__DATA LISTING__.
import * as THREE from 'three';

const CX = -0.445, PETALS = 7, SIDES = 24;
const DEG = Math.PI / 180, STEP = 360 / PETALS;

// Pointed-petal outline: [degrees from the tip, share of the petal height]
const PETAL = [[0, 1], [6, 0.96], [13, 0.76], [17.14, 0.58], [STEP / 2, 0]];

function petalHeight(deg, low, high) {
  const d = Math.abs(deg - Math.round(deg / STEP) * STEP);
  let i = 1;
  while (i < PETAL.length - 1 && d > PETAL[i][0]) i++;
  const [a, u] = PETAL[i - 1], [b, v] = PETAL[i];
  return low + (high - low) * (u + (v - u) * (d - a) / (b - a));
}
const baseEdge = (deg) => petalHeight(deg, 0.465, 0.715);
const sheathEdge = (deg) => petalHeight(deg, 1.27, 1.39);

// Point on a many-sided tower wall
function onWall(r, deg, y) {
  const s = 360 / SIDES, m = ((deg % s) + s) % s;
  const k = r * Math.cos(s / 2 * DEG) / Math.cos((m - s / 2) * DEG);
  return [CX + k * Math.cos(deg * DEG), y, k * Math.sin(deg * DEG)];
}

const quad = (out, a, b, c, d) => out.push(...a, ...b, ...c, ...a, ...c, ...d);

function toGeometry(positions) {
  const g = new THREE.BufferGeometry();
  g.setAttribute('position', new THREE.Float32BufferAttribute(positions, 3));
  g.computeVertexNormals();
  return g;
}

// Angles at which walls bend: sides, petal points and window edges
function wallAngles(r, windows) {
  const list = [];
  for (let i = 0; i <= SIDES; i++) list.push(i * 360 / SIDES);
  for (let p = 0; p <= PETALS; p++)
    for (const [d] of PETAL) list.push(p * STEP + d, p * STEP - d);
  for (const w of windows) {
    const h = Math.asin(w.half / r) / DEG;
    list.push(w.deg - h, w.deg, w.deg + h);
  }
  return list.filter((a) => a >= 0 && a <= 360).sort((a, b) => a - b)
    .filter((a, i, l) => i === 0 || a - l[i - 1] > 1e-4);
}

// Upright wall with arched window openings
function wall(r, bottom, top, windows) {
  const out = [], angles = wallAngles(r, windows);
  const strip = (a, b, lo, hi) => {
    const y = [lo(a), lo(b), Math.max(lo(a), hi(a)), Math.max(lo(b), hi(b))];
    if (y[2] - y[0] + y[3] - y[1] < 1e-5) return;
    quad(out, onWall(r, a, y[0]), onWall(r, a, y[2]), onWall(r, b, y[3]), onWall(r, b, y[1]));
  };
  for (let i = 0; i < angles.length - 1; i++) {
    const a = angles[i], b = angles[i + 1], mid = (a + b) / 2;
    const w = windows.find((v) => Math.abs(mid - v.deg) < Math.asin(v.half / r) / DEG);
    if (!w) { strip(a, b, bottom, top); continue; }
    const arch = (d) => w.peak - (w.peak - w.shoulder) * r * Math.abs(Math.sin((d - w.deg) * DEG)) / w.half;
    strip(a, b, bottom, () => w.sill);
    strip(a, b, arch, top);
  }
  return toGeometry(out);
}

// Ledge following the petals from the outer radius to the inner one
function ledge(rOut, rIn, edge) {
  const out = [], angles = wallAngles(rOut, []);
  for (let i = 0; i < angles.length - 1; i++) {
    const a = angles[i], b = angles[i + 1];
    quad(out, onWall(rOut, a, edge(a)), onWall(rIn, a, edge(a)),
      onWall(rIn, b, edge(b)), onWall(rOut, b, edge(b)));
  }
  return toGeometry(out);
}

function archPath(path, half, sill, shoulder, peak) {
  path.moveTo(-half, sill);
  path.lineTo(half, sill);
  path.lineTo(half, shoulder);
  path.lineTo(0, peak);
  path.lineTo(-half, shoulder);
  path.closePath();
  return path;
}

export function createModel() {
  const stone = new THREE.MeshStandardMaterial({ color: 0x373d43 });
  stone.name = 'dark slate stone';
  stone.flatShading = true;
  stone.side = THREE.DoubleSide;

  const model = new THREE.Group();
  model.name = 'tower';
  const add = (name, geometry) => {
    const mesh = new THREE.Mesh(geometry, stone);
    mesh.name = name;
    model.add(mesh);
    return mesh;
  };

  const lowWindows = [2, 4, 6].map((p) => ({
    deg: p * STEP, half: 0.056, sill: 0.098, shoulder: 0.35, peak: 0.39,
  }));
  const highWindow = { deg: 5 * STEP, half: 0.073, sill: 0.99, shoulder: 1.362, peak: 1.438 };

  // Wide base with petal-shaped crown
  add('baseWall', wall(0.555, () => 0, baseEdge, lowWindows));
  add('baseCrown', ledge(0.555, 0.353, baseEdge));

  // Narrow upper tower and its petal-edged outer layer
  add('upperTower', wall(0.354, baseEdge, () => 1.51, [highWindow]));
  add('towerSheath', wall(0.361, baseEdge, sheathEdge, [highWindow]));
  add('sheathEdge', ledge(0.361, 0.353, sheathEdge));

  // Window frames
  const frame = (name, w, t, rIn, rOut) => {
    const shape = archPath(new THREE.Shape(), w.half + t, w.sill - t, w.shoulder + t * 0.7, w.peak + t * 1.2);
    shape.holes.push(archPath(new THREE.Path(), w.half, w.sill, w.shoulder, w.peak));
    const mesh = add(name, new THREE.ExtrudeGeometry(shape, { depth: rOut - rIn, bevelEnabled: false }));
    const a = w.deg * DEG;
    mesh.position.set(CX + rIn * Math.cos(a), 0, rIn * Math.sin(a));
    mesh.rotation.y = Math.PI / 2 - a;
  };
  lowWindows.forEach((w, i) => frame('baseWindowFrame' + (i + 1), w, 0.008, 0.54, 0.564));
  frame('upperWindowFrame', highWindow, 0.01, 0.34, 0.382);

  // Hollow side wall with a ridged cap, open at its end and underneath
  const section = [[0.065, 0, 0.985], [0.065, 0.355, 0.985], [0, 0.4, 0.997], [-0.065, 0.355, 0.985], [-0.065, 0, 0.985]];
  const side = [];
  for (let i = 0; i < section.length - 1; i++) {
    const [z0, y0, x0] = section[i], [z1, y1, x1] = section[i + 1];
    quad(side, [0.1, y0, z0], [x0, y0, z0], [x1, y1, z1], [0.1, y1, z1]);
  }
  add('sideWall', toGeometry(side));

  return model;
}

---

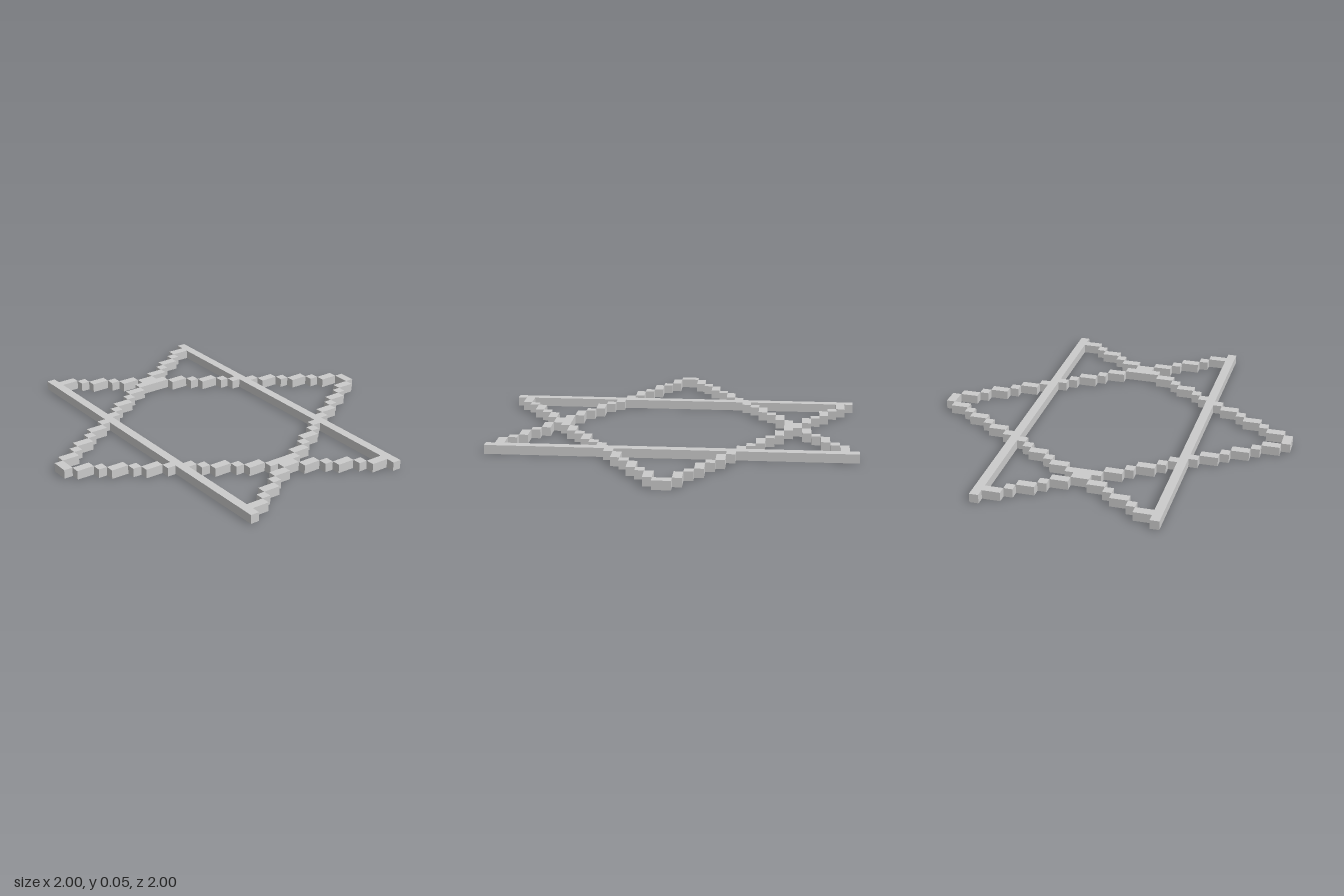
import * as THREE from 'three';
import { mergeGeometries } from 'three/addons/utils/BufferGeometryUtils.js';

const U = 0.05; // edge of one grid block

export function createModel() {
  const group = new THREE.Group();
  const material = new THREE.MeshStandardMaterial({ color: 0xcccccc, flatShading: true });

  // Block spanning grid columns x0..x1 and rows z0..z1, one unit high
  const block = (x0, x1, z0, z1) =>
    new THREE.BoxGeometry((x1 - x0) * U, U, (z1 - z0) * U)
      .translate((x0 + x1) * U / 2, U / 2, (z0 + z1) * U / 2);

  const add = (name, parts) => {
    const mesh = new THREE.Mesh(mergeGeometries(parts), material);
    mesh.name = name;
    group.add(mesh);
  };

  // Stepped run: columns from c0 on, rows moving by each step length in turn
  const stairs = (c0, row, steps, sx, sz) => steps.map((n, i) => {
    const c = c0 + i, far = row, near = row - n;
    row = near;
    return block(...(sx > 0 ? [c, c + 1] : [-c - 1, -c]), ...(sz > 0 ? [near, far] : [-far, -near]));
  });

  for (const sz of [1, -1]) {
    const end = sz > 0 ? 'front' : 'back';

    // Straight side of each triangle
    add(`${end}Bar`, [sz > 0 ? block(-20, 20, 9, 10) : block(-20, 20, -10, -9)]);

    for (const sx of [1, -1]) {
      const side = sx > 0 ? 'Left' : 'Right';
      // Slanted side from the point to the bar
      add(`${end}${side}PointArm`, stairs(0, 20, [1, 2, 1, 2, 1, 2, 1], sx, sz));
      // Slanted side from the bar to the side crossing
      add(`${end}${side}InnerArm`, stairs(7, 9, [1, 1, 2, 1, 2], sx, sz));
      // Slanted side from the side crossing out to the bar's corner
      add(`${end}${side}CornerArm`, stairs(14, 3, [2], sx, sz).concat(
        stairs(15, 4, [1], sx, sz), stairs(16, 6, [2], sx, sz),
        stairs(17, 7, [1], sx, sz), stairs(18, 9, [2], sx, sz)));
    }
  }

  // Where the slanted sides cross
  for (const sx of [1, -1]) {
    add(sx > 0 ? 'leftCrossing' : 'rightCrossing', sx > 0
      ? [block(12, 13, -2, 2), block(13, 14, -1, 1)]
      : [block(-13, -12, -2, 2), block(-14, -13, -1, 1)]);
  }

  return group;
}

---

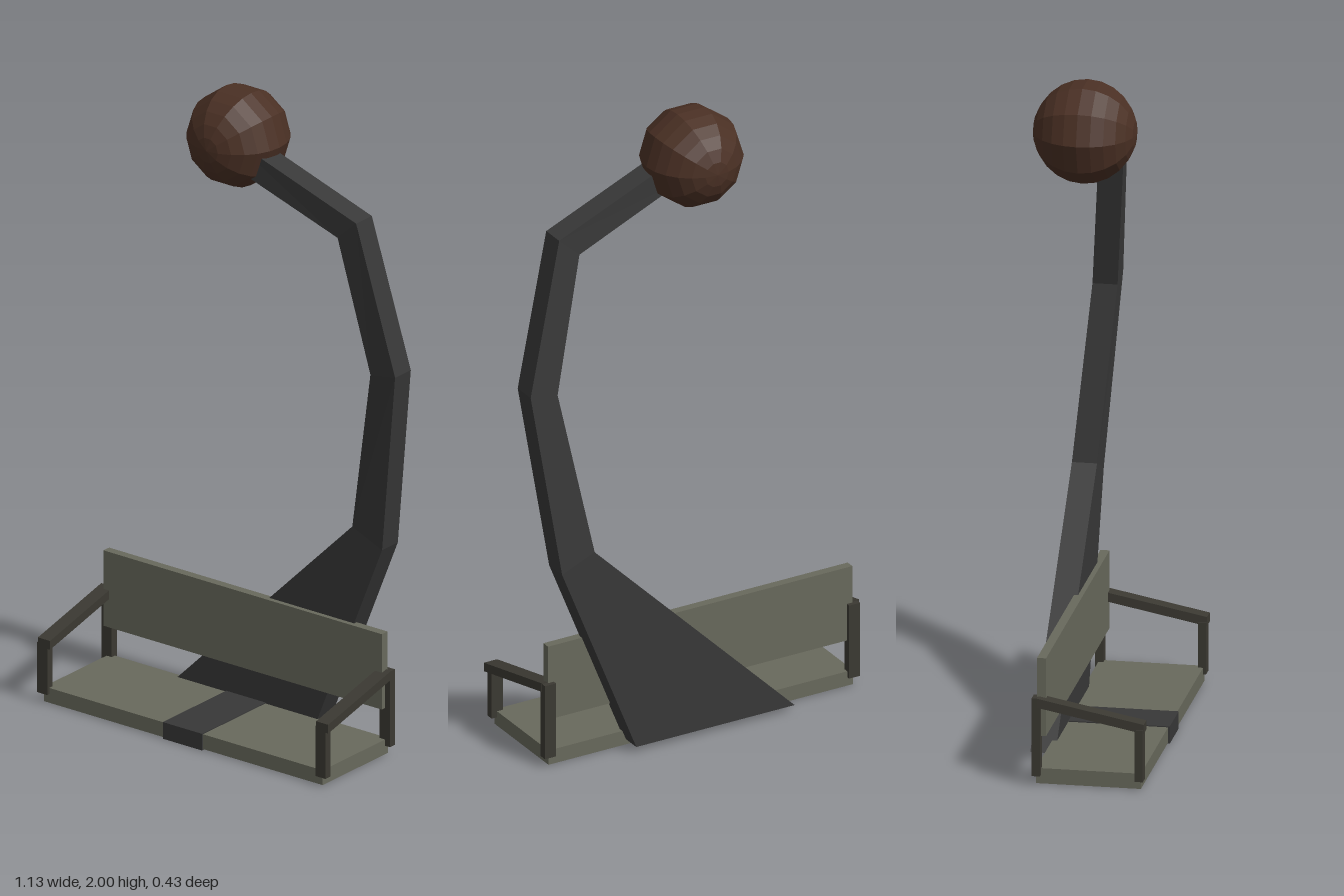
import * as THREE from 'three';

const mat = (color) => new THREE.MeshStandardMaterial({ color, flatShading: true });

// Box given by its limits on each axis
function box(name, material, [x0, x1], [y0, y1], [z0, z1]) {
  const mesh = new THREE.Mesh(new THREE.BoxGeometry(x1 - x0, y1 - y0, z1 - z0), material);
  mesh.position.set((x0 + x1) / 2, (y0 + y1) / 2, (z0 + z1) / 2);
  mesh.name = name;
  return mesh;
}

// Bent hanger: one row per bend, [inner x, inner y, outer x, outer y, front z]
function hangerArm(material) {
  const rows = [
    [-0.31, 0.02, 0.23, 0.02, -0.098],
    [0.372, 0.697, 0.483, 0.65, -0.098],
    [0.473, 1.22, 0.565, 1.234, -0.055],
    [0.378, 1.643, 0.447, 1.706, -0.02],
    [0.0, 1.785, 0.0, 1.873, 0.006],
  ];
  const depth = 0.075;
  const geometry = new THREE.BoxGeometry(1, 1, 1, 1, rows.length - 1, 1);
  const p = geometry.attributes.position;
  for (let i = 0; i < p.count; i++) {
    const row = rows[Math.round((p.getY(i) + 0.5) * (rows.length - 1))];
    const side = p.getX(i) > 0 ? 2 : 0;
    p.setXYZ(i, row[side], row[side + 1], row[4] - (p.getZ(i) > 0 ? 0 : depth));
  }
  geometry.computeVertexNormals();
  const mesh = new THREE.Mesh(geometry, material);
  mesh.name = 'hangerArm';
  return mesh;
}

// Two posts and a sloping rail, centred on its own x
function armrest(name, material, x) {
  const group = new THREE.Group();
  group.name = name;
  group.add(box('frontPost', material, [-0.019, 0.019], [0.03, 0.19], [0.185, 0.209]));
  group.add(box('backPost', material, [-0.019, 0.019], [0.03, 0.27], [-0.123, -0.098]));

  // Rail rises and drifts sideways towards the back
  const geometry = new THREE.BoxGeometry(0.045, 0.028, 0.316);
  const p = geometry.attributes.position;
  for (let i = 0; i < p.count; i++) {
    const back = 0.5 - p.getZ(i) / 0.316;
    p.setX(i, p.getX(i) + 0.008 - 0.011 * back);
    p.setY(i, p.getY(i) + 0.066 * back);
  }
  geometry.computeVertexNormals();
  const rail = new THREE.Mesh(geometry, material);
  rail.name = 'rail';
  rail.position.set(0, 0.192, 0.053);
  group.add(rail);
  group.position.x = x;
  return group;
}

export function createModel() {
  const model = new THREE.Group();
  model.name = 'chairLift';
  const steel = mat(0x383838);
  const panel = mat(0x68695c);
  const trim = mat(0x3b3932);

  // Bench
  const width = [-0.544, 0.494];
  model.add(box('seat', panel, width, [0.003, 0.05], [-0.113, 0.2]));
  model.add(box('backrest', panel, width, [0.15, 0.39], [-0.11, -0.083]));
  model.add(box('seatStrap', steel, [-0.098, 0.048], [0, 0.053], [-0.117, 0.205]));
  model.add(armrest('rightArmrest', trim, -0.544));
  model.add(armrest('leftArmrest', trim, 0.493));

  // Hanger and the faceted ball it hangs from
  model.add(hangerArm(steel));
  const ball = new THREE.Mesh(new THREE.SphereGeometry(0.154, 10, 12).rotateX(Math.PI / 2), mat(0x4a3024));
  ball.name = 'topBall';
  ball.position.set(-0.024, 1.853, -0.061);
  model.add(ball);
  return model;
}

__ACTIVITY__. From the records above, repeat exactly the lines from the one with "0.27], [-0.123, -0.098]));" through the one with "0.39], [-0.11, -0.083]));", both included.

__WRITTEN RESPONSE__.
  group.add(box('backPost', material, [-0.019, 0.019], [0.03, 0.27], [-0.123, -0.098]));

  // Rail rises and drifts sideways towards the back
  const geometry = new THREE.BoxGeometry(0.045, 0.028, 0.316);
  const p = geometry.attributes.position;
  for (let i = 0; i < p.count; i++) {
    const back = 0.5 - p.getZ(i) / 0.316;
    p.setX(i, p.getX(i) + 0.008 - 0.011 * back);
    p.setY(i, p.getY(i) + 0.066 * back);
  }
  geometry.computeVertexNormals();
  const rail = new THREE.Mesh(geometry, material);
  rail.name = 'rail';
  rail.position.set(0, 0.192, 0.053);
  group.add(rail);
  group.position.x = x;
  return group;
}

export function createModel() {
  const model = new THREE.Group();
  model.name = 'chairLift';
  const steel = mat(0x383838);
  const panel = mat(0x68695c);
  const trim = mat(0x3b3932);

  // Bench
  const width = [-0.544, 0.494];
  model.add(box('seat', panel, width, [0.003, 0.05], [-0.113, 0.2]));
  model.add(box('backrest', panel, width, [0.15, 0.39], [-0.11, -0.083]));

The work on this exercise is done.